WORK ORDER:
Repeat the following data exactly, omitting pictures.

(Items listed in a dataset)
"""

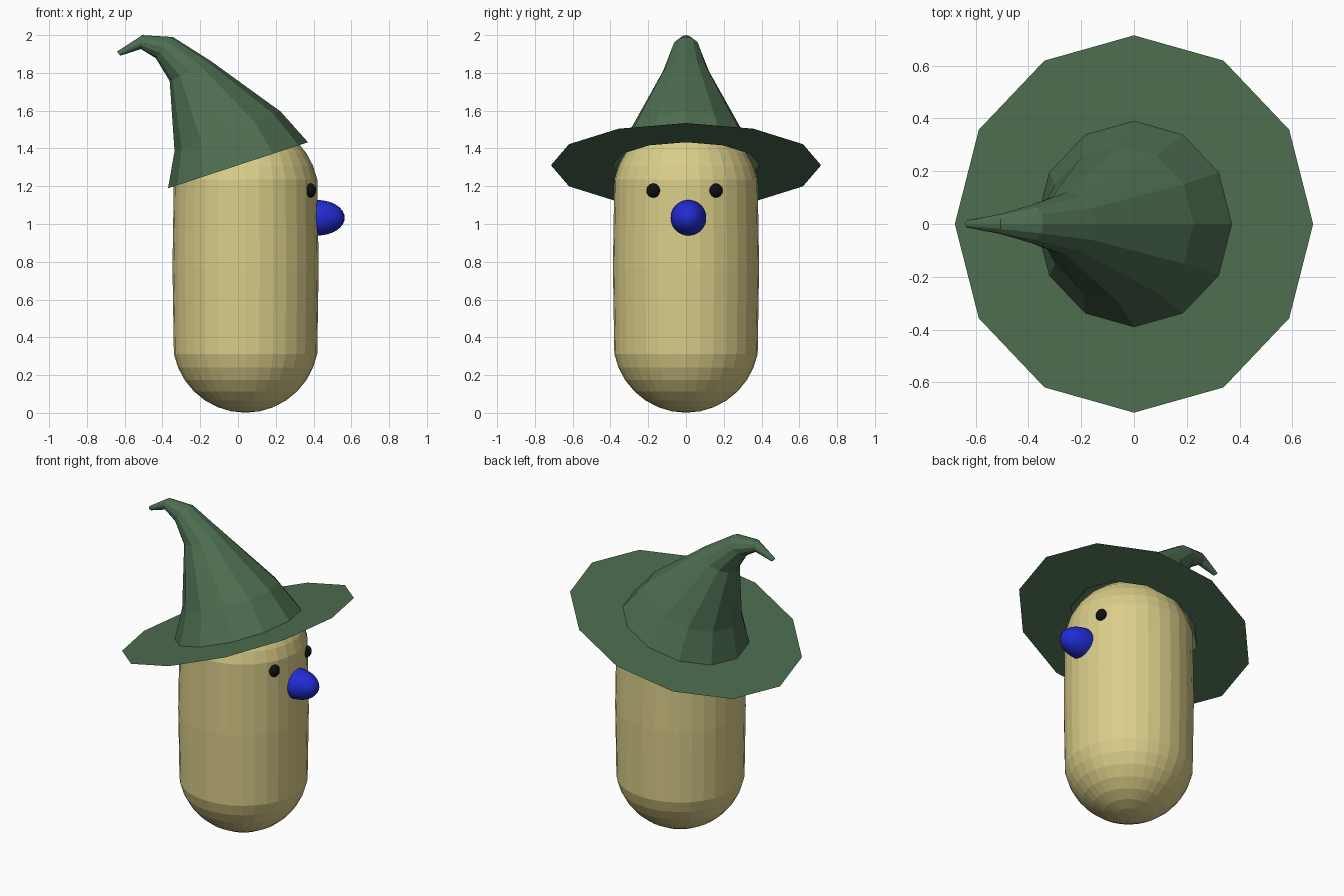
import bpy, bmesh
from math import sin, cos, pi, radians

if "Cube" in bpy.data.objects:
    bpy.data.objects.remove(bpy.data.objects["Cube"])


def material(name, rgb):
    m = bpy.data.materials.new(name)
    m.diffuse_color = (*rgb, 1)
    m.use_nodes = True
    m.node_tree.nodes["Principled BSDF"].inputs["Base Color"].default_value = m.diffuse_color
    return m


def finish(bm, name, mat, smooth=False):
    me = bpy.data.meshes.new(name)
    for f in bm.faces:
        f.smooth = smooth
    bm.to_mesh(me)
    bm.free()
    me.materials.append(mat)
    ob = bpy.data.objects.new(name, me)
    bpy.context.collection.objects.link(ob)
    return ob


def ellipsoid(name, loc, size, mat):
    bm = bmesh.new()
    bmesh.ops.create_uvsphere(bm, u_segments=32, v_segments=16, radius=1)
    ob = finish(bm, name, mat, True)
    ob.location, ob.scale = loc, size


tan = material("tan", (0.70, 0.61, 0.25))
green = material("green", (0.075, 0.155, 0.082))
black = material("black", (0.005, 0.005, 0.005))
blue = material("blue", (0.015, 0.025, 0.65))

# Body: a sphere pulled apart into a capsule, keeping its equator ring
R, LOW, HIGH = 0.387, 0.388, 1.16
bm = bmesh.new()
bmesh.ops.create_uvsphere(bm, u_segments=32, v_segments=16, radius=R)
for v in bm.verts:
    z = v.co.z
    if abs(z) < 0.001:
        v.co.z = (LOW + HIGH) / 2
    else:
        v.co.z = z + (HIGH if z > 0 else LOW)
    v.co.x += 0.04
finish(bm, "body", tan)

# Eyes and nose, on the +x side
for side, label in ((-1, "right"), (1, "left")):
    ellipsoid(label + "_eye", (0.385, 0.165 * side - 0.008, 1.177),
              (0.028, 0.037, 0.037), black)
ellipsoid("nose", (0.42, 0.013, 1.033), (0.145, 0.094, 0.094), blue)

# Hat: open 12-sided rings (x, z, radius, tilt) from brim edge to bent tip
rings = [
    (0, 1.311, 0.715, 18.2),
    (0, 1.311, 0.39, 18.2),
    (-0.055, 1.49, 0.30, 20.5),
    (-0.253, 1.81, 0.121, 26),
    (-0.39, 1.934, 0.072, 51),
    (-0.51, 1.963, 0.037, 84),
    (-0.632, 1.902, 0.014, 128),
]
N = 12
bm = bmesh.new()
loops = []
for x, z, r, tilt in rings:
    t = radians(tilt)
    loop = []
    for i in range(N):
        a = 2 * pi * i / N
        u = r * cos(a)
        loop.append(bm.verts.new((x + u * cos(t), r * sin(a), z + u * sin(t))))
    loops.append(loop)
for a, b in zip(loops, loops[1:]):
    for i in range(N):
        j = (i + 1) % N
        bm.faces.new((a[i], a[j], b[j], b[i]))
bm.faces.new(loops[-1])
finish(bm, "hat", green)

"""

YOUR RESPONSE:
import bpy, bmesh
from math import sin, cos, pi, radians

if "Cube" in bpy.data.objects:
    bpy.data.objects.remove(bpy.data.objects["Cube"])


def material(name, rgb):
    m = bpy.data.materials.new(name)
    m.diffuse_color = (*rgb, 1)
    m.use_nodes = True
    m.node_tree.nodes["Principled BSDF"].inputs["Base Color"].default_value = m.diffuse_color
    return m


def finish(bm, name, mat, smooth=False):
    me = bpy.data.meshes.new(name)
    for f in bm.faces:
        f.smooth = smooth
    bm.to_mesh(me)
    bm.free()
    me.materials.append(mat)
    ob = bpy.data.objects.new(name, me)
    bpy.context.collection.objects.link(ob)
    return ob


def ellipsoid(name, loc, size, mat):
    bm = bmesh.new()
    bmesh.ops.create_uvsphere(bm, u_segments=32, v_segments=16, radius=1)
    ob = finish(bm, name, mat, True)
    ob.location, ob.scale = loc, size


tan = material("tan", (0.70, 0.61, 0.25))
green = material("green", (0.075, 0.155, 0.082))
black = material("black", (0.005, 0.005, 0.005))
blue = material("blue", (0.015, 0.025, 0.65))

# Body: a sphere pulled apart into a capsule, keeping its equator ring
R, LOW, HIGH = 0.387, 0.388, 1.16
bm = bmesh.new()
bmesh.ops.create_uvsphere(bm, u_segments=32, v_segments=16, radius=R)
for v in bm.verts:
    z = v.co.z
    if abs(z) < 0.001:
        v.co.z = (LOW + HIGH) / 2
    else:
        v.co.z = z + (HIGH if z > 0 else LOW)
    v.co.x += 0.04
finish(bm, "body", tan)

# Eyes and nose, on the +x side
for side, label in ((-1, "right"), (1, "left")):
    ellipsoid(label + "_eye", (0.385, 0.165 * side - 0.008, 1.177),
              (0.028, 0.037, 0.037), black)
ellipsoid("nose", (0.42, 0.013, 1.033), (0.145, 0.094, 0.094), blue)

# Hat: open 12-sided rings (x, z, radius, tilt) from brim edge to bent tip
rings = [
    (0, 1.311, 0.715, 18.2),
    (0, 1.311, 0.39, 18.2),
    (-0.055, 1.49, 0.30, 20.5),
    (-0.253, 1.81, 0.121, 26),
    (-0.39, 1.934, 0.072, 51),
    (-0.51, 1.963, 0.037, 84),
    (-0.632, 1.902, 0.014, 128),
]
N = 12
bm = bmesh.new()
loops = []
for x, z, r, tilt in rings:
    t = radians(tilt)
    loop = []
    for i in range(N):
        a = 2 * pi * i / N
        u = r * cos(a)
        loop.append(bm.verts.new((x + u * cos(t), r * sin(a), z + u * sin(t))))
    loops.append(loop)
for a, b in zip(loops, loops[1:]):
    for i in range(N):
        j = (i + 1) % N
        bm.faces.new((a[i], a[j], b[j], b[i]))
bm.faces.new(loops[-1])
finish(bm, "hat", green)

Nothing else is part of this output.